Technology Salon

Washington DC

Sponsored by

a discussion at the intersection of technology and development

ICT in Cuba: Economic Driver or Casualty of Complicated Political Realities?

ICT in Cuba

In December 2014, United States President Barack Obama and Cuban President Raul Castro announced an agreement to restore diplomatic ties between the two historically adversarial countries. As Cuba becomes a more open country, especially in relation to the United States, how will they welcome NGOs, businesses, or government activities in the formerly cloistered country? And what role will ICT play?

Participants at the April 27 Technology Salon in Washington, D.C. discussed the future of ICT in Cuba from the perspectives of development, technology, and business. Lead discussants included:

One of the most striking sentiments that came out of the Salon is that in the last 10 years in the world economy, economic development has become inextricably linked with technology. Basic technology such as a simple landline or mobile phone can allow entrepreneurs to access information and markets. Entrepreneurs and micro-entrepreneurs require a stable ICT infrastructure to function. With such low rates of ICT penetration and high levels of wealth disparity, Cuba could benefit from monetizing Internet activities. Luckily, Cuba has a few advantages:

  • Cubans have a strong desire for access, as evidenced by Facebook’s popularity, especially among young Cubans
  • Cubans are generally well-educated and entrepreneurial, and have already embraced Airbnb in Cuba
  • Many Cubans are already monetizing Internet use via roving internet hotspots to support their home-rental businesses

However, there are still government controls on private enterprise and there is minimal room for growth. One participant said IT professionals earn about $400 USD per month in Cuba. According to PayScale, comparable positions in India earn a median of $1,000 USD per month, and in Brazil $4,000 USD per month. This could mean a great opportunity for outsourcing, if private companies are legalized, or a continued exodus of skilled workers to other countries. Many Cubans are going to Ecuador, Spain, or the USA to find work. Participants cited brain drain as a legitimate concern due to the poor economic conditions in Cuba.

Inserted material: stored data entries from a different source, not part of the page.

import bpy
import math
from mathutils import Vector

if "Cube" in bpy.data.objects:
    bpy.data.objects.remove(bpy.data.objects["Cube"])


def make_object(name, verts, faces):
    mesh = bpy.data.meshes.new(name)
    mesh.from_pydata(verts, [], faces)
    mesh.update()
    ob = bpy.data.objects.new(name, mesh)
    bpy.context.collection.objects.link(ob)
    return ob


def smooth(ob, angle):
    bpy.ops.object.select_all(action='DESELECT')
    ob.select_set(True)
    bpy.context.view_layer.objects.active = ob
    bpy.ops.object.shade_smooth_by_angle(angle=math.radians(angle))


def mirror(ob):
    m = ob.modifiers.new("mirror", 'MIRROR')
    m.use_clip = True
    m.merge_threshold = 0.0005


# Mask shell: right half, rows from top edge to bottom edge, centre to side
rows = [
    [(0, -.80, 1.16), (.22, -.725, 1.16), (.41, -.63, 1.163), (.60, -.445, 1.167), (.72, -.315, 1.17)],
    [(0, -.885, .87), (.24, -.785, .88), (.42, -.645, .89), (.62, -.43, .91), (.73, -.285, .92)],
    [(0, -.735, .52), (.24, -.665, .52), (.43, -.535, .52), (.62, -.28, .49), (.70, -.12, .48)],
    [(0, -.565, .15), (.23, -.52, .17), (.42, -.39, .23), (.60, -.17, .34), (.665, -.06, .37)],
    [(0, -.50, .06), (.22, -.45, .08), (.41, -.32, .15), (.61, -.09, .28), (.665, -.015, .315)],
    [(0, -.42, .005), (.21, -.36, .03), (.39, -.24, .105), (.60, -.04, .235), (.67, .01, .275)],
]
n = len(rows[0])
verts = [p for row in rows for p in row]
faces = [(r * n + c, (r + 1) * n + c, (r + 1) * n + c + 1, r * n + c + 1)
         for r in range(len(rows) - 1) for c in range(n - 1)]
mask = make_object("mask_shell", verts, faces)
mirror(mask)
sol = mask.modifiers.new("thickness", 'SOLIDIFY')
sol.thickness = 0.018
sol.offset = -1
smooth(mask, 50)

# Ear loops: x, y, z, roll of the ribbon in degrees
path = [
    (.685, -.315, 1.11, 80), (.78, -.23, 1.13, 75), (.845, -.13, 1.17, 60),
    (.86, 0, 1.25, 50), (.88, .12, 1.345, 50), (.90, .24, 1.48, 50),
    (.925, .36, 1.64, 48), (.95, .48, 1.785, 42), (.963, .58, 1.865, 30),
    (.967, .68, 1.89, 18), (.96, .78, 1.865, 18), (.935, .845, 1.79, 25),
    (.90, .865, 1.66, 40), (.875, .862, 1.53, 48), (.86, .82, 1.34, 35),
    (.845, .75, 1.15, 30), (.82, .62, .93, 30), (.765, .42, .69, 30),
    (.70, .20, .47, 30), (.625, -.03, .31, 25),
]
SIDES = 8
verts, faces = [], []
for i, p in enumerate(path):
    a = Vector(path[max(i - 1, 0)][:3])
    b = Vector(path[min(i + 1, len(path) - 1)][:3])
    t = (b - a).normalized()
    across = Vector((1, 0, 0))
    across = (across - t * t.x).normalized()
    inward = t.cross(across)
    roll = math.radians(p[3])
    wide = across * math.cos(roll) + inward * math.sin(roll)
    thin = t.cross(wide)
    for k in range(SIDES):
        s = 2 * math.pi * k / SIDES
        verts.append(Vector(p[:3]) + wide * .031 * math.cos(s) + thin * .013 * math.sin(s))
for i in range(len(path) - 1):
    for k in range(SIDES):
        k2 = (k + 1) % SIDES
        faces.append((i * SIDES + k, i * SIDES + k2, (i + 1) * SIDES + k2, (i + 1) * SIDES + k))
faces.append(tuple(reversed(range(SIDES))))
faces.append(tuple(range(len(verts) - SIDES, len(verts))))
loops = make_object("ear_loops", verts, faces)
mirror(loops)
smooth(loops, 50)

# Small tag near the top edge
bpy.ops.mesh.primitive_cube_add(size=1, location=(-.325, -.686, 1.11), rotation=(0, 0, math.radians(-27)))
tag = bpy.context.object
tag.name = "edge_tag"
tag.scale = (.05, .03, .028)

How can international development be involved in ICT for Cuba?

In 2014 Cuba’s public sector shrank 1.4% and the private sector grew 6%. The government has clearly made changes in policies to attract outside business, this has created space for ICTs to gain a foothold in the country. However the issue isn’t just about ICTs potential for economic impact, but about the impact on politics and culture that open information would have on Cuba.

We all know the good, the bad, and the ugly of the Internet. While the Internet can be an accelerator of business, education, and access to information, the Internet is also used to facilitate sex trafficking and other illegal and inhumane activities. While it is my belief that it is better to allow people to access information, it’s also understandable why a government that has historically been closed off is reluctant to open Pandora’s box too hastily.

One participant said the greatest opportunity for improved access to and use of ICT will come from the involvement of diverse parties. With a history of kerfuffles leading to distrust of American government activities, and of course the 2010 Cuban Twitter debacle, Cubans have reason to be wary of Americans wanting “to help”. Participants expressed that positive impact will require a diversity of groups, including development workers, U.S. Government, and private businesses.

Any of these parties that want to want to work in Cuba will need to listen and adapt services and programs based on feedback from Cubans. A basic tenet of international development, more successful products, and services should be to create “with” and never “for” anyone.

Comments are closed.